▶ Source information:
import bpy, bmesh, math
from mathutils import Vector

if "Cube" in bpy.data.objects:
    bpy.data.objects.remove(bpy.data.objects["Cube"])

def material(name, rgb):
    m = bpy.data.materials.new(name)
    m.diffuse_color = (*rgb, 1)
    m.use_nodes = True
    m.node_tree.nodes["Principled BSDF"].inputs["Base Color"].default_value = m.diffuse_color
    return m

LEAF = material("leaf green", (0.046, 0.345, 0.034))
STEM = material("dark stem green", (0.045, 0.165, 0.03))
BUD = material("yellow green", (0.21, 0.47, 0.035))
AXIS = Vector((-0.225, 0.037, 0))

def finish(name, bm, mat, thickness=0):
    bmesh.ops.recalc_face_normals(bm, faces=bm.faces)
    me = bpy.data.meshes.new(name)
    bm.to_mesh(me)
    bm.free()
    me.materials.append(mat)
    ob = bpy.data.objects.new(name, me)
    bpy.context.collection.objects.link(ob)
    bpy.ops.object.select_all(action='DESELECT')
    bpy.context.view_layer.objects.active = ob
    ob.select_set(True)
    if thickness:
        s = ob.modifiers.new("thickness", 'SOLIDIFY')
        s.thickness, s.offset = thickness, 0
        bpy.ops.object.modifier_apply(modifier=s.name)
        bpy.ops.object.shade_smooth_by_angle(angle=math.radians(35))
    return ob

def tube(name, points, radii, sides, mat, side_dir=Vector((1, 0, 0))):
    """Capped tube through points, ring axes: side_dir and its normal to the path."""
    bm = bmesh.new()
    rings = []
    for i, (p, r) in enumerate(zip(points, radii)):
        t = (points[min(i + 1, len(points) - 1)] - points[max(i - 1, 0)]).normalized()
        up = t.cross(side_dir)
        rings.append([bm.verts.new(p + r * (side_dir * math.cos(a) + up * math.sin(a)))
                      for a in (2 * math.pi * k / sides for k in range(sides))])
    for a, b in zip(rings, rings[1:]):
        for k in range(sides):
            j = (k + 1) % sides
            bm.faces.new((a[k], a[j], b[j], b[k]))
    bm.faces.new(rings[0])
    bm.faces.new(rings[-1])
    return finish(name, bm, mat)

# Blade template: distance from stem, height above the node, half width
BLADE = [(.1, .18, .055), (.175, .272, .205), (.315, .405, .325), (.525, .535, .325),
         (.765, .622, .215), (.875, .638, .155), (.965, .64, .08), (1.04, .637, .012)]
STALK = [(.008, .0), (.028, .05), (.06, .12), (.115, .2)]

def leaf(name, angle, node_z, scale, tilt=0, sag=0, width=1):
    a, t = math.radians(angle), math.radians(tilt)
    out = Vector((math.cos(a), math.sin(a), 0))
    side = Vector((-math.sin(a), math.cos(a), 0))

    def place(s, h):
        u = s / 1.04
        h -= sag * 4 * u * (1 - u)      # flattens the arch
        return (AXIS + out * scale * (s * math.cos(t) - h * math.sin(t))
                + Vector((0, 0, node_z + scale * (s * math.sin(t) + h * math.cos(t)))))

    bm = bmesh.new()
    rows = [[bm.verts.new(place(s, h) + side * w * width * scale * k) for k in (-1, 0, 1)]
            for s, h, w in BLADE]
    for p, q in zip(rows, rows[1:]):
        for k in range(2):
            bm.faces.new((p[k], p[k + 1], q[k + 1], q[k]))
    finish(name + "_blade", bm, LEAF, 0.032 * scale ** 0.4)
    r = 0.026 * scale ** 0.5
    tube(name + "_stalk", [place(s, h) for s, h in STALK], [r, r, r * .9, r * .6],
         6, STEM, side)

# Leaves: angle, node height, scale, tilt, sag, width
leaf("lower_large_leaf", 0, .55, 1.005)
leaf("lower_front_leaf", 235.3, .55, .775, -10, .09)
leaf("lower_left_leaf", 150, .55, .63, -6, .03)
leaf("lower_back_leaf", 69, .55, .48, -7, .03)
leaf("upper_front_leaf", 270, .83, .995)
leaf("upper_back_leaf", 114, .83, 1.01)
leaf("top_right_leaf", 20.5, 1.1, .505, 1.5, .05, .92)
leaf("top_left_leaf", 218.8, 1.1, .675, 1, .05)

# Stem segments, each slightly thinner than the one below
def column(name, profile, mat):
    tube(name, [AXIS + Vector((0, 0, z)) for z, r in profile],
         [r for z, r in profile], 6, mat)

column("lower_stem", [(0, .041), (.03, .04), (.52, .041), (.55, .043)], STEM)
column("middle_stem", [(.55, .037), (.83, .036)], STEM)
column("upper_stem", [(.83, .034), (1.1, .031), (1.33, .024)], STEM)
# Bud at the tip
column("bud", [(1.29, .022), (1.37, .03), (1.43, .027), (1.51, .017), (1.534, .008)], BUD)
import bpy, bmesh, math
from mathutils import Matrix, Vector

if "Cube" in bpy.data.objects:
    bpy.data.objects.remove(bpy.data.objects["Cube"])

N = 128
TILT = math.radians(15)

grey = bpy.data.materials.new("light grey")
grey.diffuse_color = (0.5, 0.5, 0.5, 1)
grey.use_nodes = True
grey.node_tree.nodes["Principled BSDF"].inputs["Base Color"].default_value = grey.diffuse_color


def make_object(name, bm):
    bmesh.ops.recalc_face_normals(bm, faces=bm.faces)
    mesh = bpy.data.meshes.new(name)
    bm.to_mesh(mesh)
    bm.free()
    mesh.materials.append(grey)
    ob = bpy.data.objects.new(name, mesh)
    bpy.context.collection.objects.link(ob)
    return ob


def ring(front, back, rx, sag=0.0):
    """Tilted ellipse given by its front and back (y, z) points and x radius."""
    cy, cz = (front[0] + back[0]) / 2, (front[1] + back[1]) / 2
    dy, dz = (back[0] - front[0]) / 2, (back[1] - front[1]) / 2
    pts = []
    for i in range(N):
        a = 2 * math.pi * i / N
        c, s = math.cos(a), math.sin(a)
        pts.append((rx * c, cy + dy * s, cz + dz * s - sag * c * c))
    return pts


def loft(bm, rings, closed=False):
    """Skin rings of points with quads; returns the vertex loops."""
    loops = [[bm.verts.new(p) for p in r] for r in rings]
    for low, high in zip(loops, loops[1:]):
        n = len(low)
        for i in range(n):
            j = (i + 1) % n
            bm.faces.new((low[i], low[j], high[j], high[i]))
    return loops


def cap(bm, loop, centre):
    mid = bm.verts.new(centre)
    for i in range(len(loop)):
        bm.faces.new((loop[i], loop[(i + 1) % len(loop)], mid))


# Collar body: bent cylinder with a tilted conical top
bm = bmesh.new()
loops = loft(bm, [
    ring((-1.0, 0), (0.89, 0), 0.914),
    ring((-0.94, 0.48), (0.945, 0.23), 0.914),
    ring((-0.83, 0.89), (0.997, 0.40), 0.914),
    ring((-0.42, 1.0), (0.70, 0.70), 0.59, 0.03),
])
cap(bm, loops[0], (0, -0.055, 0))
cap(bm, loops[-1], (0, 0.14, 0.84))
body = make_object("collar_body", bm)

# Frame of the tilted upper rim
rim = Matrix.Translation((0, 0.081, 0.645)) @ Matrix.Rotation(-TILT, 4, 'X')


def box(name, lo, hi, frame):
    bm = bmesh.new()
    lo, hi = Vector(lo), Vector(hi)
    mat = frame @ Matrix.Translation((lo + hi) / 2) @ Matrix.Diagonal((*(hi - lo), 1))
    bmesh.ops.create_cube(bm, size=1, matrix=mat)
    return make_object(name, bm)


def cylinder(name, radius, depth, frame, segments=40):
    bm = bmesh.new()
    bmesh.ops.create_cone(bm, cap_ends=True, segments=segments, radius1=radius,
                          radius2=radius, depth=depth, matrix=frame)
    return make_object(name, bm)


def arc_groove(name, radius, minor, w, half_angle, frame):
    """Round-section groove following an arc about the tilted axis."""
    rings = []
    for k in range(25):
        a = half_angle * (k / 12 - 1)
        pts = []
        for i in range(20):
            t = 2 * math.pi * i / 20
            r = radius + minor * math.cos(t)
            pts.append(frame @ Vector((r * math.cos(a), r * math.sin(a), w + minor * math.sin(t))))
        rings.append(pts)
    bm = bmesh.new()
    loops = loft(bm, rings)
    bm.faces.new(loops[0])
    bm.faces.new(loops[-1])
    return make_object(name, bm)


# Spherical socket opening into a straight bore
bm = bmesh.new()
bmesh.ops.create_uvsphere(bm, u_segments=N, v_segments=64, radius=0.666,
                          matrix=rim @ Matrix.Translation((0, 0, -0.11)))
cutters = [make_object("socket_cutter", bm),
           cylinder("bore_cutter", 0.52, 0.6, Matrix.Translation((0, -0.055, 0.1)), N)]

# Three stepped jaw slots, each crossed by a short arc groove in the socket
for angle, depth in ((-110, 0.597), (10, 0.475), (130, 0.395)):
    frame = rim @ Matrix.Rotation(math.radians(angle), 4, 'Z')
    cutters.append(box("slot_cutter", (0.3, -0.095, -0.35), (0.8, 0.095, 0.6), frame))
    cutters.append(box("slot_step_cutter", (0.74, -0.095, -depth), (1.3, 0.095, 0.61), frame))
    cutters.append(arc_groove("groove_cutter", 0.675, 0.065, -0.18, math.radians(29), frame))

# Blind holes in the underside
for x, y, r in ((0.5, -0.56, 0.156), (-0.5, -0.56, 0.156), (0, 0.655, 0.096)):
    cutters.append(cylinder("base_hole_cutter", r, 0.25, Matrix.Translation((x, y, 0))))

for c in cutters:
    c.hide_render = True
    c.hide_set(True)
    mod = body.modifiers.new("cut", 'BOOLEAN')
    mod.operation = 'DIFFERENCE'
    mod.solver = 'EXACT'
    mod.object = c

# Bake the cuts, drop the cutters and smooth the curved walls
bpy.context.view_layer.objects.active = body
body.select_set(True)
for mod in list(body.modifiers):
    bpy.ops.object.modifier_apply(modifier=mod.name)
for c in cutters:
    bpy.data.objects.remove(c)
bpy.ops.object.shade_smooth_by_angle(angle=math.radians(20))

▶ Exercise:
From the records above, print only the lines between the one holding "114, .83, 1.01)" and the one holding "(.83, .036)], STEM)", inclusive, exactly as they stand.

▶ Exercise result:
leaf("upper_back_leaf", 114, .83, 1.01)
leaf("top_right_leaf", 20.5, 1.1, .505, 1.5, .05, .92)
leaf("top_left_leaf", 218.8, 1.1, .675, 1, .05)

# Stem segments, each slightly thinner than the one below
def column(name, profile, mat):
    tube(name, [AXIS + Vector((0, 0, z)) for z, r in profile],
         [r for z, r in profile], 6, mat)

column("lower_stem", [(0, .041), (.03, .04), (.52, .041), (.55, .043)], STEM)
column("middle_stem", [(.55, .037), (.83, .036)], STEM)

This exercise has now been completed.